- **What is expected**: Exactly the lines from the one containing "railing.add(block('rail', [cx - 0.238, cx" through the end of the entries, both ends included, are to be output.

Rendered images with source text
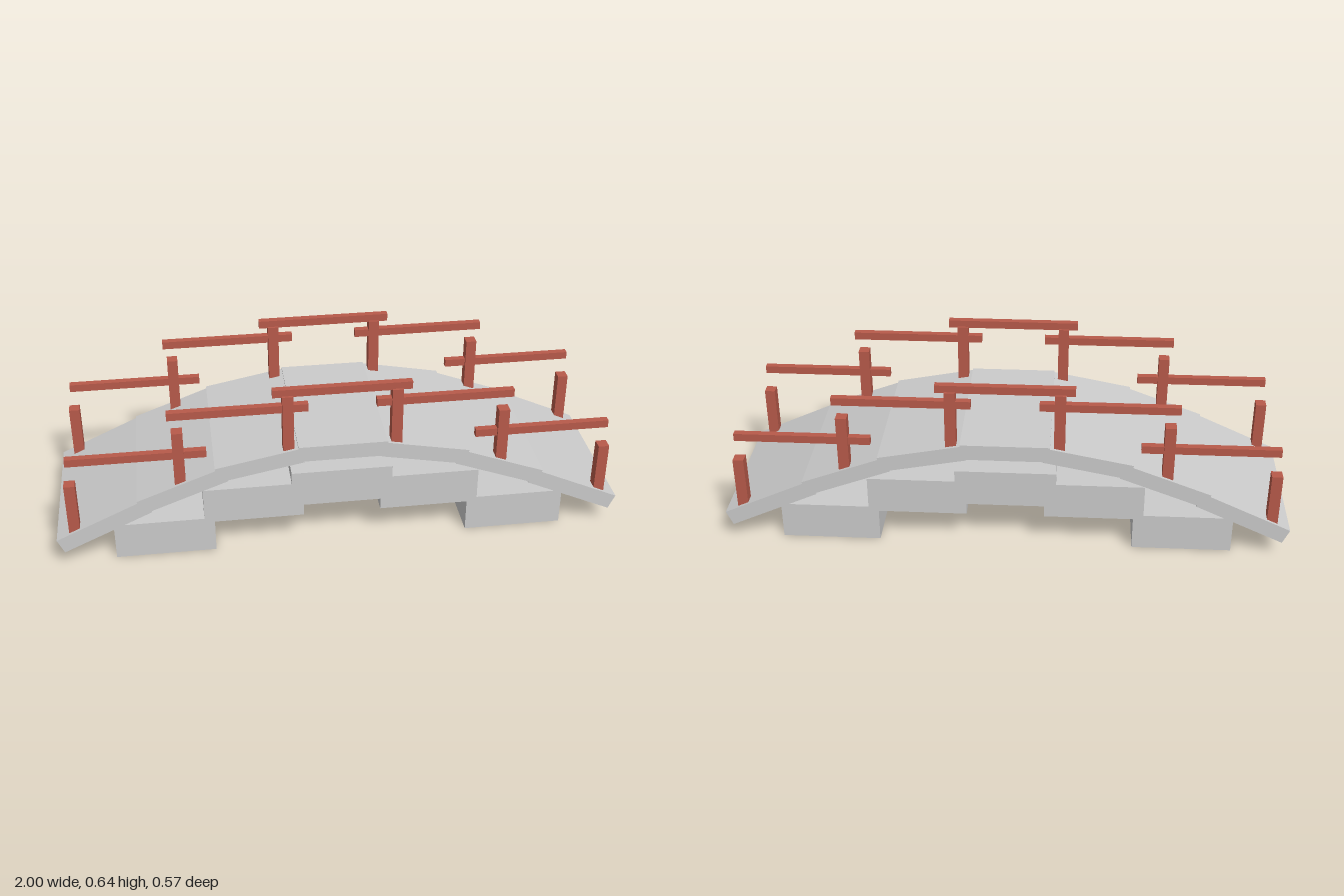
import * as THREE from 'three';

const stone = new THREE.MeshStandardMaterial({ color: 0xcccccc, flatShading: true });
const redWood = new THREE.MeshStandardMaterial({ color: 0xb85a4a, flatShading: true });

// Box given by its extents in x and y, centred on z
function block(name, [x0, x1], [y0, y1], depth, z, material) {
  const mesh = new THREE.Mesh(new THREE.BoxGeometry(x1 - x0, y1 - y0, depth), material);
  mesh.position.set((x0 + x1) / 2, (y0 + y1) / 2, z);
  mesh.name = name;
  return mesh;
}

// Tilted slab whose top surface runs from (x0, y0) to (x1, y1)
function slab(name, [x0, y0], [x1, y1], thickness, depth) {
  const dx = x1 - x0, dy = y1 - y0, length = Math.hypot(dx, dy);
  const mesh = new THREE.Mesh(new THREE.BoxGeometry(length, thickness, depth), stone);
  mesh.position.set(
    (x0 + x1) / 2 + (dy / length) * thickness / 2,
    (y0 + y1) / 2 - (dx / length) * thickness / 2, 0);
  mesh.rotation.z = Math.atan2(dy, dx);
  mesh.name = name;
  return mesh;
}

export function createModel() {
  const bridge = new THREE.Group();
  bridge.name = 'archedBridge';

  // Deck: a flat crown and three ever steeper slabs down each side
  const deck = new THREE.Group();
  deck.name = 'deck';
  const thickness = 0.057, width = 0.566;
  deck.add(slab('deckCrown', [-0.155, 0.418], [0.155, 0.418], thickness, width));
  const slopes = [
    [[0.145, 0.414], [0.443, 0.357]],
    [[0.42, 0.357], [0.715, 0.247]],
    [[0.69, 0.251], [1.0, 0.11]],
  ];
  for (const [a, b] of slopes) {
    deck.add(slab('deckSlab', a, b, thickness, width));
    deck.add(slab('deckSlab', [-b[0], b[1]], [-a[0], a[1]], thickness, width));
  }
  bridge.add(deck);

  // Stepped supports under the deck
  const supports = new THREE.Group();
  supports.name = 'supports';
  const depth = 0.516;
  supports.add(block('topSupport', [-0.178, 0.178], [0.162, 0.297], depth, 0, stone));
  for (const s of [-1, 1]) {
    const span = (a, b) => (s > 0 ? [a, b] : [-b, -a]);
    supports.add(block('middleSupport', span(0.137, 0.488), [0.12, 0.254], depth, 0, stone));
    supports.add(block('footSupport', span(0.452, 0.803), [0, 0.136], depth, 0, stone));
  }
  bridge.add(supports);

  // Railings: six posts and five level rails along each edge
  const posts = [[0.187, 0.39, 0.614], [0.562, 0.285, 0.502], [0.936, 0.115, 0.322]];
  const rails = [[0, 0.624], [0.355, 0.564], [0.705, 0.411]];
  for (const z of [-0.252, 0.252]) {
    const railing = new THREE.Group();
    railing.name = z > 0 ? 'frontRailing' : 'backRailing';
    for (const s of [-1, 1]) {
      for (const [x, y0, y1] of posts) {
        railing.add(block('post', [s * x - 0.019, s * x + 0.019], [y0, y1], 0.04, z, redWood));
      }
    }
    for (const [x, y] of rails) {
      for (const cx of x ? [-x, x] : [0]) {
        railing.add(block('rail', [cx - 0.238, cx + 0.238], [y - 0.014, y + 0.014], 0.024, z, redWood));
      }
    }
    bridge.add(railing);
  }
  return bridge;
}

- **Answer space**:
        railing.add(block('rail', [cx - 0.238, cx + 0.238], [y - 0.014, y + 0.014], 0.024, z, redWood));
      }
    }
    bridge.add(railing);
  }
  return bridge;
}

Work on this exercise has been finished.